phrasings which trouble me, as in Fawzi Karim’s "What Was My
One has learned to allow a tiny space in the head for contingency.
Yet, losses befall suddenly
– of the river and the date palms that used to balance
of the friends circling your glass like a crescent.
Then you in
one moment peel yourself of whom you love
and alone, dim-sighted, grope your way home,
the light of the street lamps heavier than darkness
the burden of exile than in memory.
ourselves with hope
shielding ourselves against…but the question in the middle
of exiles suddenly attacks:
– What have you chosen?
about to desert the self,
annihilated in God’s self,
or prefer to watch, like a trap,
the tripwires of another.

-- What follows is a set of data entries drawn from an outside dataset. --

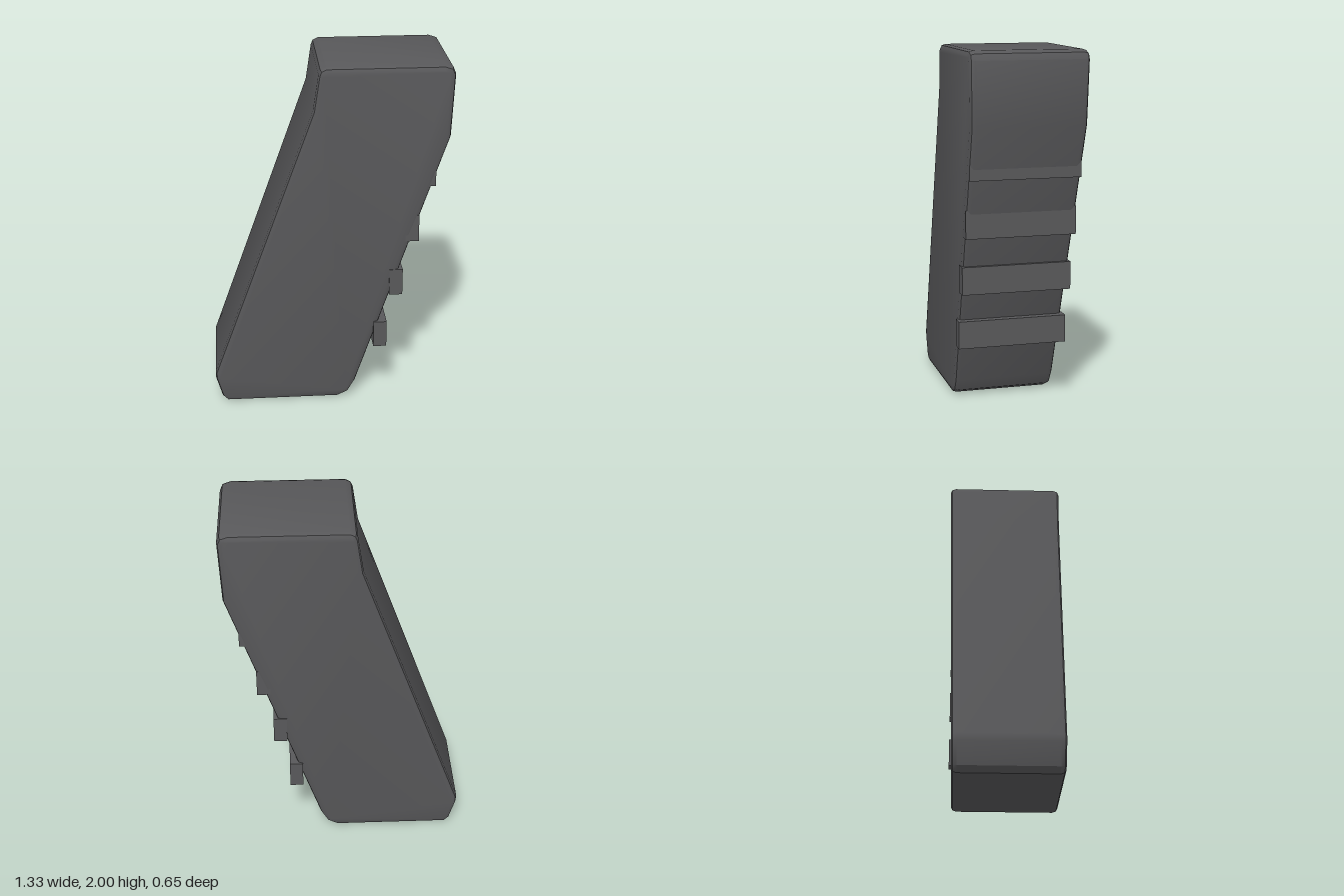
import * as THREE from 'three';
import { toCreasedNormals } from 'three/addons/utils/BufferGeometryUtils.js';

export function createModel() {
  const group = new THREE.Group();
  group.name = 'grip';
  const darkGrey = new THREE.MeshStandardMaterial({ color: 0x58585a });
  darkGrey.name = 'darkGrey';

  // Slanted grip body: side profile with rounded edges
  const profile = [
    [-0.60, 0], [0.04, 0], [0.10, 0.03], [0.14, 0.10],
    [0.645, 1.6], [0.66, 1.95], [0.645, 1.985], [0.60, 2], [-0.03, 2],
    [-0.06, 1.985], [-0.07, 1.96], [-0.10, 1.76],
    [-0.665, 0.19], [-0.665, 0.15], [-0.63, 0.03],
  ].map(([x, y]) => new THREE.Vector2(x, y));
  const half = 0.3, bevel = 0.03;
  let body = new THREE.ExtrudeGeometry(new THREE.Shape(profile), {
    depth: 2 * (half - bevel),
    bevelThickness: bevel, bevelSize: 0.025, bevelOffset: -0.025, bevelSegments: 2,
  });
  body.translate(0, 0, bevel - half);

  // Widen the body gently towards the top
  const p = body.attributes.position;
  for (let i = 0; i < p.count; i++) {
    p.setZ(i, p.getZ(i) * (0.29 + 0.0175 * p.getY(i)) / half);
  }
  body = toCreasedNormals(body, 0.5);
  const bodyMesh = new THREE.Mesh(body, darkGrey);
  bodyMesh.name = 'gripBody';
  group.add(bodyMesh);

  // Four stepped finger ridges on the sloping side
  for (let i = 0; i < 4; i++) {
    const ridge = new THREE.Mesh(new THREE.BoxGeometry(0.075, 0.155, 0.616), darkGrey);
    ridge.name = `fingerRidge${i + 1}`;
    ridge.position.set(0.278 + 0.085 * i, 0.415 + 0.327 * i, 0);
    group.add(ridge);
  }
  return group;
}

When exile took us by surprise,
a surgeon ready-scrubbed
he treated us with scalpels
cleansed us of the dream tumours in our organs,
and pushed us into the last scene of the shadow theatre
in order that we perform for him our secondary roles
Who are we?
Fury of a blind man
being led by a thread of loss,
dice thrown on the night’s page
without even an echo of their
In an affecting and immediate poem, with memorable images such as
the "friends circling your glass like a crescent," exile as surgical
excision, the rolling of soundless dice, lapses into awkward English
syntax are especially jarring. Phrases like "peel yourself of whom
you love," "the burden of exile than in memory," "the question in
the middle/of exiles" (at the core of exile?) "prefer to watch, like
a trap" (preferring?) "the tripwires of another" (another’s
tripwires?") "in order that we perform for him" (to perform for
him?) seem to need more attention to values of the ear.
July 4 2003
Poetry International Web